### Exercise data
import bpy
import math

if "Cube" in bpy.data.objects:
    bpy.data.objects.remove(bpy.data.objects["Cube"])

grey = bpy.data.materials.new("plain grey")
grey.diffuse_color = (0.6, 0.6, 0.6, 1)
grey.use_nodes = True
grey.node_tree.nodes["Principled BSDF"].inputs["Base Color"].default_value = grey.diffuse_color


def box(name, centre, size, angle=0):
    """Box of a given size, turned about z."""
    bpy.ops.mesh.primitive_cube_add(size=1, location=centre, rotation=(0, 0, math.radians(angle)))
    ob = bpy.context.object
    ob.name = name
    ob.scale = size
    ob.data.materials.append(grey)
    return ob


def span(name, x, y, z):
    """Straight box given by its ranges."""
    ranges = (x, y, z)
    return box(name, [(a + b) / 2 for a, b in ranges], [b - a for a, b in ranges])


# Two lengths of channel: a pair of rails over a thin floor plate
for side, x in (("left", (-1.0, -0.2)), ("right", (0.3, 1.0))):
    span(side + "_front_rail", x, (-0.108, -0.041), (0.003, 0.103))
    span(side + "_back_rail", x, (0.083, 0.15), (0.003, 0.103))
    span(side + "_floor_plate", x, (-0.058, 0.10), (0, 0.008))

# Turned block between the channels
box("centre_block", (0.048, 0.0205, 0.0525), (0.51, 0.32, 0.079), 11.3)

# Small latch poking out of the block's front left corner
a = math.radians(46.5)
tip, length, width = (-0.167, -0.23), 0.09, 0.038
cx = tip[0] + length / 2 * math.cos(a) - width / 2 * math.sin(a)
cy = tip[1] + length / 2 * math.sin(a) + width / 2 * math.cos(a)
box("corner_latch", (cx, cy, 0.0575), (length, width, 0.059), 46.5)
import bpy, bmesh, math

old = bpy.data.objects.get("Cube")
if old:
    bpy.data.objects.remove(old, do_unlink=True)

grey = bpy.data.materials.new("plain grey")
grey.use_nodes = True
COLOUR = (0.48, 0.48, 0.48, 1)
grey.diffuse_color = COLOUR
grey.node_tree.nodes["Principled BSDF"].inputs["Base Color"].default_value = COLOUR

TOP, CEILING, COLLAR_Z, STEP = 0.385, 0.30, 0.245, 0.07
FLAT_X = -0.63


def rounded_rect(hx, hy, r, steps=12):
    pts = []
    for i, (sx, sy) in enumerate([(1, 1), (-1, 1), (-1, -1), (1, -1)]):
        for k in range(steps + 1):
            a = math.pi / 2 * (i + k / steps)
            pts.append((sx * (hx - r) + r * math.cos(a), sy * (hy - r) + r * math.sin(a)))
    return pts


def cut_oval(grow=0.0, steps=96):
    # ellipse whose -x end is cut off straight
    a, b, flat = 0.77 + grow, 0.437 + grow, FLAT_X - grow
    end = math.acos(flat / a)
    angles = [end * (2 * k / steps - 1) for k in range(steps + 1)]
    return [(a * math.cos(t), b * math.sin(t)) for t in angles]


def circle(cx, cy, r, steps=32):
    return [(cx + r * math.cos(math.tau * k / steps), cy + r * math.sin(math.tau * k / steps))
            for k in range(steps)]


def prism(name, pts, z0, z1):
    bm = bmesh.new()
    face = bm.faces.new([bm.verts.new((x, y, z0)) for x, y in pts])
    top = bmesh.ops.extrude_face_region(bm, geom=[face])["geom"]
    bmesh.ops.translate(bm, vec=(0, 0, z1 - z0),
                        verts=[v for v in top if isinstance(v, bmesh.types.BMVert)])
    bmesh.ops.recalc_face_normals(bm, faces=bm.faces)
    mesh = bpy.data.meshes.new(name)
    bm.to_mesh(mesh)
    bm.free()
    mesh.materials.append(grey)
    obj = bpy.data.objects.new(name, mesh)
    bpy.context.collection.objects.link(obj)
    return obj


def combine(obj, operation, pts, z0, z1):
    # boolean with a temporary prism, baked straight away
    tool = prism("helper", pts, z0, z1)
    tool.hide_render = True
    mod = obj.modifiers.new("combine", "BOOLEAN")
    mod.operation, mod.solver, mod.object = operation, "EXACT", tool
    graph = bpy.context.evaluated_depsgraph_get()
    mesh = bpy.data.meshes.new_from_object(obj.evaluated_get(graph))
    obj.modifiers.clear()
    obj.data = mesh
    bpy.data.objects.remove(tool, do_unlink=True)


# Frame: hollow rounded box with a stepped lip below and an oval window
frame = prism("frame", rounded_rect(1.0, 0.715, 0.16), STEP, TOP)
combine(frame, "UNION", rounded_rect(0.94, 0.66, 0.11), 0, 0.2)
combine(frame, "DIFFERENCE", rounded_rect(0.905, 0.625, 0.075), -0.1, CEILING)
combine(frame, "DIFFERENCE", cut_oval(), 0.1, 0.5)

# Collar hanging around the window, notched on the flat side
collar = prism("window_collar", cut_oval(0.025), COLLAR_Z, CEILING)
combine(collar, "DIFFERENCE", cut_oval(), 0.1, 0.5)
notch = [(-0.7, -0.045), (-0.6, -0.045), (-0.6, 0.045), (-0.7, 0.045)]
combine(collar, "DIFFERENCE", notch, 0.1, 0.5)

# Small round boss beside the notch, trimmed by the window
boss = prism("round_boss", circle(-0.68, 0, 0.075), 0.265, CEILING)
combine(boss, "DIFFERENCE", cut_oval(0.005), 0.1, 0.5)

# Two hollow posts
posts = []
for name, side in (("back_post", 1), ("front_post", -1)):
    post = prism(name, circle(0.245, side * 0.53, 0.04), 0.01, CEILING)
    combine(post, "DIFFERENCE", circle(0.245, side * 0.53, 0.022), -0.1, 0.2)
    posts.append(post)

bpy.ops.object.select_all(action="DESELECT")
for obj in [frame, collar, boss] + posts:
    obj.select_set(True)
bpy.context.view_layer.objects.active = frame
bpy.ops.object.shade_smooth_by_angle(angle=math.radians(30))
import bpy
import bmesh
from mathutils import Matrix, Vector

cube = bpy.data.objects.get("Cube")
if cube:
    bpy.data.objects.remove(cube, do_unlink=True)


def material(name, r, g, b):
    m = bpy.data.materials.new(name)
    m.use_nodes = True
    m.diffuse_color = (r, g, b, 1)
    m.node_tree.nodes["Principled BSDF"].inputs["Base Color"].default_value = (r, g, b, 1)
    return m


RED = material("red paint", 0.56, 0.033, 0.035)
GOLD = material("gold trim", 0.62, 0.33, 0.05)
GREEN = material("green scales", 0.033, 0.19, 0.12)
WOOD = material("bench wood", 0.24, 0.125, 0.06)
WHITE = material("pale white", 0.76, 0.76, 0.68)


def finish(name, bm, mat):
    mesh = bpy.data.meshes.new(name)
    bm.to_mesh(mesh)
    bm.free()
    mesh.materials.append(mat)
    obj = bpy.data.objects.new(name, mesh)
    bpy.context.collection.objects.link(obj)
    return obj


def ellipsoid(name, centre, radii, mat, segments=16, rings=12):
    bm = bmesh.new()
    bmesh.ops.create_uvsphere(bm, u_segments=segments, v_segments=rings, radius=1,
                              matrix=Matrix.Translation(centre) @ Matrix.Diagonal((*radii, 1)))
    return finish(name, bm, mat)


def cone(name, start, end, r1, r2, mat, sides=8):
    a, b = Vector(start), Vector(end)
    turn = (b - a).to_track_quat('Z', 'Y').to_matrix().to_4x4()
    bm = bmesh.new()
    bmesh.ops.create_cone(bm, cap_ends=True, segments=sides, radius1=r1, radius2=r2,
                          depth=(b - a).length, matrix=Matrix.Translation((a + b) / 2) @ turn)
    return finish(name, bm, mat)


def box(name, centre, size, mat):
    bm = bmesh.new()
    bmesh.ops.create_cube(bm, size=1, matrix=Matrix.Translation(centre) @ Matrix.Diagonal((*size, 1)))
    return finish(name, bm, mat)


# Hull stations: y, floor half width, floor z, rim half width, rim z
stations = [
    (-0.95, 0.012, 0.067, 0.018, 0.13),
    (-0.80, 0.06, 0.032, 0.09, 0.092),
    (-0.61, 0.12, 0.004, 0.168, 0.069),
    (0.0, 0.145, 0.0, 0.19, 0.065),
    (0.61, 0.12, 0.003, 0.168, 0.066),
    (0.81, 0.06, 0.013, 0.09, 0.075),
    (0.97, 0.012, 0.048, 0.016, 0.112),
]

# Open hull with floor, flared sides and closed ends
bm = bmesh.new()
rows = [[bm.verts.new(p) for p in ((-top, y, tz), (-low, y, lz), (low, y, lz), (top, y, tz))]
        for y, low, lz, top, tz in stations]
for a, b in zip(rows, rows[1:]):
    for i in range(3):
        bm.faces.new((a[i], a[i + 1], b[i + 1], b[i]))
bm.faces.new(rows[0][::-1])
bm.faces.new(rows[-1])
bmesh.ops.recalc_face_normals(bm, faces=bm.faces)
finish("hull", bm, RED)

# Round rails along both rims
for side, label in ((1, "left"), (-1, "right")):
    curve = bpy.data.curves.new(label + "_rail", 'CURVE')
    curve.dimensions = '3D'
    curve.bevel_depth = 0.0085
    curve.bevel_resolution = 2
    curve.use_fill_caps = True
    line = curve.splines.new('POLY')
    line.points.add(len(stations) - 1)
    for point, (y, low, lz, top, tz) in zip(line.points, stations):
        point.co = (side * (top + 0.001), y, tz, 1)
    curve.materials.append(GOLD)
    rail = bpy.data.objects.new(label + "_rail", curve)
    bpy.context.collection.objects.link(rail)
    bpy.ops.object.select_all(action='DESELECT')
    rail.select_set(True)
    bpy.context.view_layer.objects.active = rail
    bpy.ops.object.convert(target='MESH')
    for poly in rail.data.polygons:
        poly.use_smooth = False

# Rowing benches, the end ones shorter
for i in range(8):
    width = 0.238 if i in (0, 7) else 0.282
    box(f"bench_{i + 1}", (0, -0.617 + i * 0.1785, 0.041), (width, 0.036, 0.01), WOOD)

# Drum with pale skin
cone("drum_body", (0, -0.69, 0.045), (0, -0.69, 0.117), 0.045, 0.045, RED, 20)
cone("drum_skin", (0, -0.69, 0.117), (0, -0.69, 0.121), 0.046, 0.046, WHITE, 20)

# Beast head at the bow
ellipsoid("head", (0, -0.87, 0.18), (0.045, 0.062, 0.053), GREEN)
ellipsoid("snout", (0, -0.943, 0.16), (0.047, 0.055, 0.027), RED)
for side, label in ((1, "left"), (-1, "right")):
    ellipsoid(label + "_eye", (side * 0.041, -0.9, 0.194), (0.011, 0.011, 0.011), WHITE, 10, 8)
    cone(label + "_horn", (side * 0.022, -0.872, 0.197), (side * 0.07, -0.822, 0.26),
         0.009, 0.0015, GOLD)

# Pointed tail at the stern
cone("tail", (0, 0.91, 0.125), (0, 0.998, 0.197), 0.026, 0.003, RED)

### Task brief
Determine how many lines of the records above hold the word "stations" and give the number with nothing added.

### Output
5